Following the disclosure in 2010 that several Guatemalans were exposed to sexually transmitted diseases without their consent, several parties initiated a class action lawsuit against the government. That lawsuit was eventually dismissed over the inability to sue the U.S. over actions conducted in another country. For details on the experiments, consult the report from The Presidential Commission for the Study of Bioethical Issues.
The plaintiffs have not given up, yesterday they filed suit against Johns Hopkins University for its role in the exposures. Several Johns Hopkins researchers held positions in panels that reviewed federal funding for the studies at issue in the suit. Other defendants include the Rockefeller Foundation and Bristol-Meyers Squibb.
The suit is filed against these defendants apparently due to the affiliation several officials involved in the exposures had with the named institutions (or in the case of Bristol-Meyers Squibb, its predecessor companies). Both Johns Hopkins and The Rockefeller Foundation have denied that their institutions were involved in the experiments. Bristol-Meyers Squibb officials have declined to comment as of this writing. The suit alleges that the experiments were used as clinical trials for the predecessor companies’ products.

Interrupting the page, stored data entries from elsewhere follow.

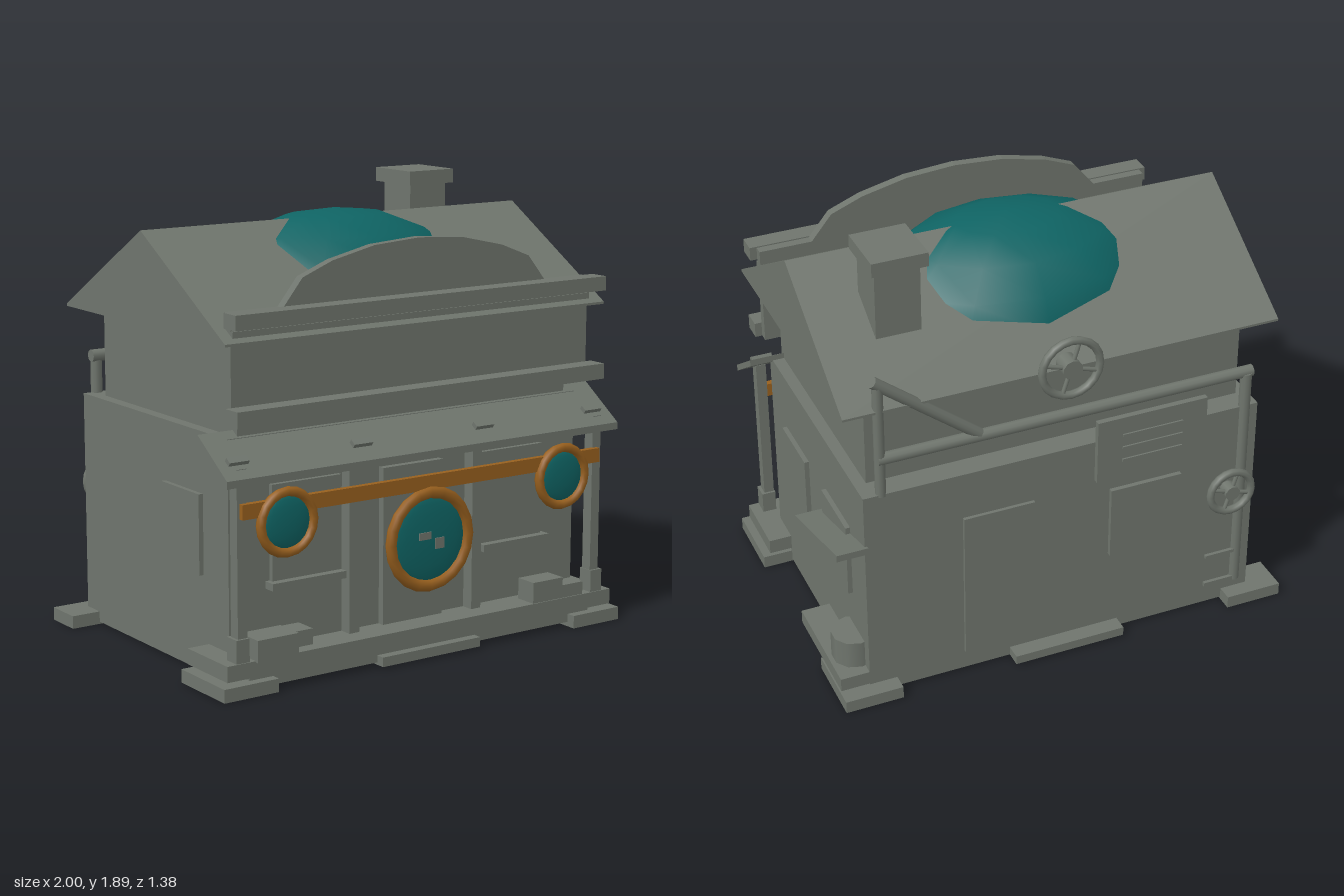
import * as THREE from 'three';

const mat = (name, color) => {
  const m = new THREE.MeshStandardMaterial({ color });
  m.name = name;
  return m;
};

export function createModel() {
  const root = new THREE.Group();
  const stone = mat('grey stone', 0x6f756d);
  const teal = mat('teal', 0x0f6464);
  const amber = mat('amber trim', 0x98601e);

  const add = (name, geo, m = stone, x = 0, y = 0, z = 0) => {
    const mesh = new THREE.Mesh(geo, m);
    mesh.name = name;
    mesh.position.set(x, y, z);
    root.add(mesh);
    return mesh;
  };
  // Box given by its limits on each axis
  const box = (name, x0, x1, y0, y1, z0, z1, m = stone) =>
    add(name, new THREE.BoxGeometry(x1 - x0, y1 - y0, z1 - z0), m, (x0 + x1) / 2, (y0 + y1) / 2, (z0 + z1) / 2);
  // Round bar between two points
  const bar = (name, a, b, r, m = stone) => {
    const p = new THREE.Vector3(...a), q = new THREE.Vector3(...b);
    const d = q.clone().sub(p), c = p.add(q).multiplyScalar(0.5);
    const mesh = add(name, new THREE.CylinderGeometry(r, r, d.length(), 10), m, c.x, c.y, c.z);
    mesh.quaternion.setFromUnitVectors(new THREE.Vector3(0, 1, 0), d.normalize());
    return mesh;
  };
  // Profile of [z, y] points extruded from x0 to x1
  const prism = (name, pts, x0, x1) => {
    const shape = new THREE.Shape(pts.map(([z, y]) => new THREE.Vector2(-z, y)));
    const geo = new THREE.ExtrudeGeometry(shape, { depth: x1 - x0, bevelEnabled: false });
    geo.rotateY(Math.PI / 2);
    return add(name, geo, stone, x0, 0, 0);
  };

  // Building and roof
  box('lowerWalls', -0.87, 0.87, 0.01, 0.99, -0.62, 0.52);
  box('upperWalls', -0.82, 0.82, 0.99, 1.38, -0.52, 0.51);
  prism('roof', [[0.62, 1.37], [0.62, 1.38], [0, 1.75], [-0.62, 1.38], [-0.62, 1.37]], -0.94, 0.94);
  const dome = add('roofDome', new THREE.SphereGeometry(1, 12, 9), teal, 0, 1.38, -0.015);
  dome.scale.set(0.65, 0.4, 0.45);

  // Chimney
  box('chimney', 0.51, 0.70, 1.45, 1.84, -0.36, -0.17);
  box('chimneyCap', 0.485, 0.72, 1.83, 1.89, -0.39, -0.14);

  // False front with an arched top
  const facade = new THREE.Shape([
    [-0.89, 1.06], [0.88, 1.06], [0.88, 1.49], [0.65, 1.49], [0.56, 1.60], [0.42, 1.655], [0.22, 1.70],
    [0, 1.715], [-0.22, 1.70], [-0.42, 1.655], [-0.56, 1.60], [-0.65, 1.49], [-0.89, 1.49],
  ].map(([x, y]) => new THREE.Vector2(x, y)));
  add('falseFront', new THREE.ExtrudeGeometry(facade, { depth: 0.04, bevelEnabled: false }), stone, 0, 0, 0.54);
  box('falseFrontMount', -0.8, 0.8, 1.1, 1.36, 0.5, 0.55);
  box('lowerCornice', -0.915, 0.91, 1.06, 1.125, 0.58, 0.665);
  box('upperCornice', -0.92, 0.91, 1.435, 1.495, 0.58, 0.665);
  box('corniceStrip', -0.89, 0.88, 1.395, 1.42, 0.58, 0.595);

  // Front awning with small clips
  prism('awning', [[0.48, 0.985], [0.69, 0.84], [0.69, 0.87], [0.48, 1.015]], -0.98, 0.97);
  for (const x of [-0.89, -0.31, 0.30, 0.88]) {
    const clip = add('awningClip', new THREE.BoxGeometry(0.09, 0.025, 0.03), stone, x, 0.925, 0.62);
    clip.rotation.x = 0.6;
  }

  // Porch deck, corner pads and steps
  box('porchDeck', -0.97, 0.97, 0.07, 0.135, 0.37, 0.665);
  box('deckSupport', -0.86, 0.86, 0.02, 0.08, 0.5, 0.65);
  box('frontStep', -0.25, 0.245, 0.01, 0.05, 0.6, 0.69);
  box('backStep', -0.25, 0.245, 0.01, 0.05, -0.69, -0.6);
  for (const s of [-1, 1]) {
    const pad = (z0, z1) => box('cornerPad', s < 0 ? -1 : 0.75, s < 0 ? -0.75 : 1, 0, 0.055, z0, z1);
    pad(0.37, 0.69);
    pad(-0.69, s < 0 ? -0.52 : -0.38);
    box('porchPost', s * 0.89 - 0.022, s * 0.89 + 0.022, 0.13, 0.9, 0.6, 0.65);
    box('postFoot', s * 0.895 - 0.03, s * 0.895 + 0.03, 0.13, 0.23, 0.59, 0.66);
    box('frontPilaster', s * 0.31 - 0.024, s * 0.31 + 0.024, 0.13, 0.86, 0.52, 0.575);
    box('frontWindow', s * 0.515 - 0.165, s * 0.515 + 0.165, 0.40, 0.79, 0.515, 0.54);
    box('windowSill', s * 0.525 - 0.175, s * 0.525 + 0.175, 0.37, 0.40, 0.515, 0.575);
  }
  box('frontDoor', -0.15, 0.15, 0.13, 0.79, 0.515, 0.55);

  // Crates on the porch
  box('leftCrate', 0.55, 0.71, 0.13, 0.225, 0.56, 0.66);
  box('leftLowCrate', 0.71, 0.82, 0.13, 0.19, 0.58, 0.66);
  box('rightCrate', -0.84, -0.65, 0.13, 0.22, 0.55, 0.68);
  box('rightLowCrate', -0.65, -0.57, 0.155, 0.22, 0.56, 0.66);

  // Amber beam with ringed discs
  box('signBeam', -0.90, 0.89, 0.705, 0.765, 0.645, 0.672, amber);
  const medallion = (x, y, r, tube) => {
    const ring = add('medallionRing', new THREE.TorusGeometry(r, tube, 8, 20), amber, x, y, 0.67);
    ring.scale.z = 0.02 / tube;
    const disc = add('medallionDisc', new THREE.SphereGeometry(r - tube * 0.6, 24, 10), teal, x, y, 0.665);
    disc.scale.z = 0.02 / (r - tube * 0.6);
  };
  medallion(-0.695, 0.67, 0.122, 0.02);
  medallion(0.685, 0.67, 0.122, 0.02);
  medallion(-0.005, 0.5, 0.194, 0.025);
  box('discPlateA', -0.07, -0.01, 0.505, 0.535, 0.682, 0.689);
  box('discPlateB', 0.01, 0.055, 0.46, 0.505, 0.682, 0.689);

  // Side windows, shelter, platform and barrel
  box('sideWindow', 0.865, 0.89, 0.41, 0.74, 0.05, 0.335);
  box('sideWindow', 0.865, 0.89, 0.41, 0.74, -0.45, -0.16);
  box('sideWindow', -0.89, -0.865, 0.41, 0.74, 0.05, 0.335);
  prism('sideAwning', [[-0.12, 0.585], [-0.12, 0.615], [-0.64, 0.765], [-0.64, 0.735]], 0.86, 0.995);
  box('sidePlatform', 0.8, 0.995, 0.06, 0.12, -0.62, -0.13);
  add('barrel', new THREE.CylinderGeometry(0.095, 0.095, 0.125, 10), stone, 0.885, 0.18, -0.48);

  // Back door, window and notice board
  box('backDoor', 0.14, 0.45, 0.1, 0.78, -0.635, -0.61);
  box('backWindow', -0.52, -0.2, 0.41, 0.74, -0.64, -0.61);
  box('noticeBoard', -0.61, -0.12, 0.82, 1.11, -0.665, -0.64);
  box('boardMount', -0.55, -0.18, 0.86, 0.97, -0.645, -0.61);
  for (let i = 0; i < 3; i++) box('noticeLine', -0.5, -0.23, 0.9 + i * 0.06, 0.912 + i * 0.06, -0.672, -0.66);

  // Back pipework
  const pz = -0.605;
  bar('longPipe', [0.8, 1.15, pz], [-0.84, 1.15, pz], 0.026);
  bar('tallPipe', [0.79, 0.98, pz], [0.79, 1.5, pz], 0.022);
  bar('diagonalPipe', [0.81, 1.51, pz], [0.37, 1.16, pz], 0.024);
  bar('downPipe', [-0.81, 1.15, pz - 0.01], [-0.81, 0.1, pz - 0.01], 0.025);
  box('pipeLedge', -0.81, -0.66, 0.1, 0.12, -0.635, -0.61);
  box('pipeLedge', -0.81, -0.66, 0.25, 0.265, -0.635, -0.61);

  // Hand wheels on the back
  const wheel = (x, y, r, t) => {
    add('handWheel', new THREE.TorusGeometry(r - t, t, 8, 20), stone, x, y, -0.655);
    bar('wheelHub', [x, y, -0.675], [x, y, -0.6], r * 0.3);
    for (const a of [0.3, 1.87]) {
      const dx = Math.cos(a) * (r - t), dy = Math.sin(a) * (r - t);
      bar('wheelSpoke', [x - dx, y - dy, -0.655], [x + dx, y + dy, -0.655], 0.009);
    }
  };
  wheel(0, 1.4, 0.142, 0.017);
  wheel(-0.75, 0.595, 0.113, 0.017);

  return root;
}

With the dismissal of the previous lawsuit, it is not clear that the current matter will be any more successful. Arguably the plaintiff’s case here will be harder, as holding an institutional affiliation will not likely be sufficient to demonstrate the institution was responsible for the conduct of particular individuals working for other organizations.